[Stored dataset items]
******************************
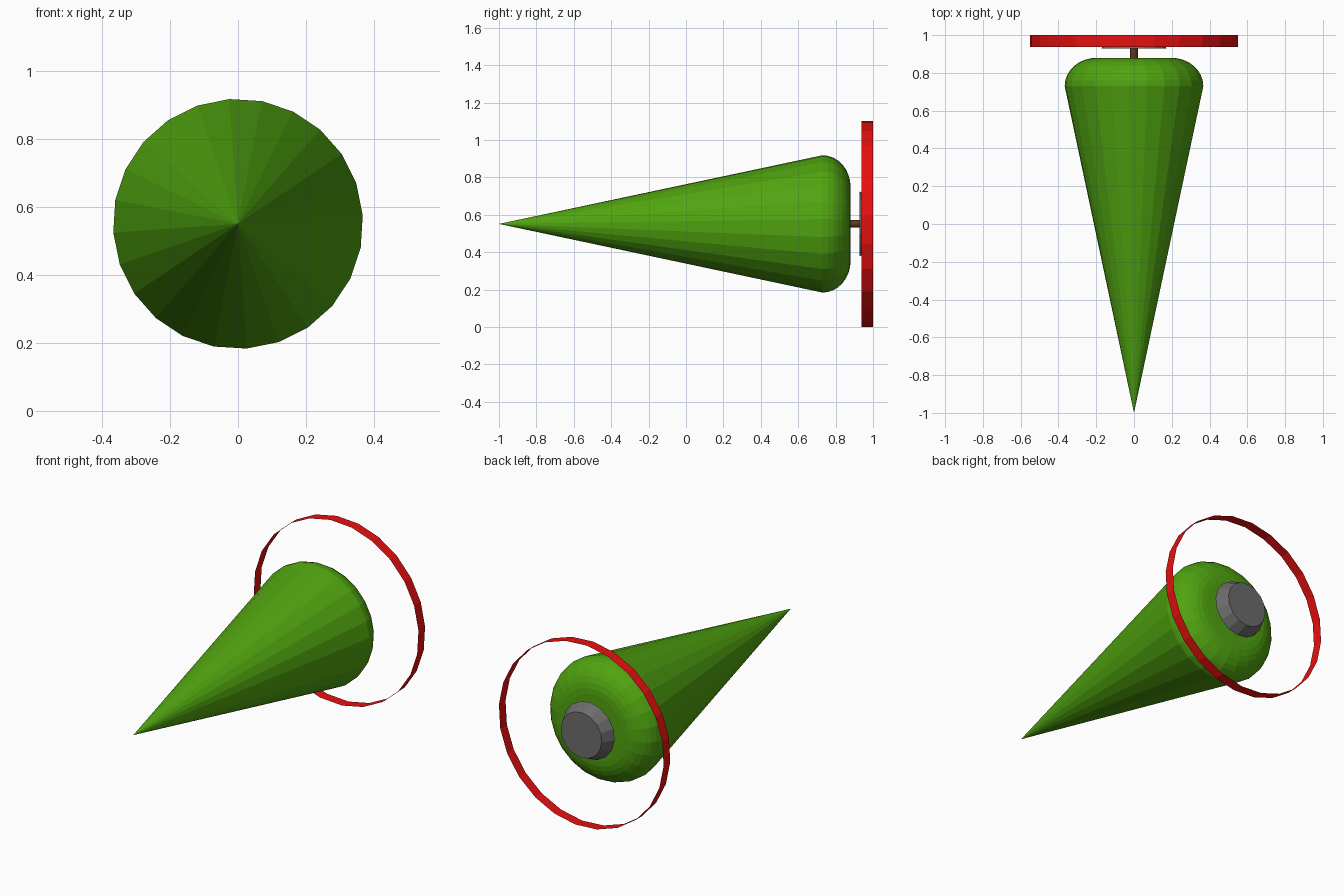
import bpy, bmesh, math

if "Cube" in bpy.data.objects:
    bpy.data.objects.remove(bpy.data.objects["Cube"])

AXIS_Z = 0.551


def lathe(name, profile, sides, color=None, offset=4.0):
    """Spin (y, radius) points round the y axis; radius 0 makes a pole."""
    bm = bmesh.new()
    rings = []
    for y, r in profile:
        if r == 0:
            rings.append([bm.verts.new((0, y, AXIS_Z))] * sides)
            continue
        ring = []
        for i in range(sides):
            a = math.radians(offset) + 2 * math.pi * i / sides
            ring.append(bm.verts.new((r * math.cos(a), y, AXIS_Z + r * math.sin(a))))
        rings.append(ring)
    for a, b in zip(rings, rings[1:]):
        for i in range(sides):
            j = (i + 1) % sides
            quad = list(dict.fromkeys((a[i], a[j], b[j], b[i])))
            bm.faces.new(quad)
    bmesh.ops.recalc_face_normals(bm, faces=bm.faces)
    mesh = bpy.data.meshes.new(name)
    bm.to_mesh(mesh)
    bm.free()
    obj = bpy.data.objects.new(name, mesh)
    bpy.context.collection.objects.link(obj)
    if color:
        mat = bpy.data.materials.new(name + "_paint")
        mat.diffuse_color = (*color, 1)
        mat.use_nodes = True
        mat.node_tree.nodes["Principled BSDF"].inputs["Base Color"].default_value = mat.diffuse_color
        mesh.materials.append(mat)
    return obj


# Pointed body with a rounded shoulder and flat back
shoulder = []
for i in range(9):
    t = math.pi / 2 * i / 8
    shoulder.append((0.73 + 0.15 * math.sin(t), 0.198 + 0.17 * math.cos(t)))
lathe("cone_body", [(-1, 0)] + shoulder + [(0.88, 0)], 24, (0.08, 0.37, 0.005))

# Thin axle between body and hub
lathe("axle", [(0.86, 0), (0.86, 0.02), (0.95, 0.02), (0.95, 0)], 12, (0.12, 0.04, 0.01))

# Tapered grey hub
lathe("hub", [(0.928, 0), (0.928, 0.173), (1.0, 0.137), (1.0, 0)], 16, (0.15, 0.15, 0.15))

# Open red band round the hub, a single sheet
lathe("outer_ring", [(0.937, 0.552), (1.0, 0.552)], 24, (0.8, 0.005, 0.005))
******************************
Count every line of the records that holds the string "quad". Write only the total.

2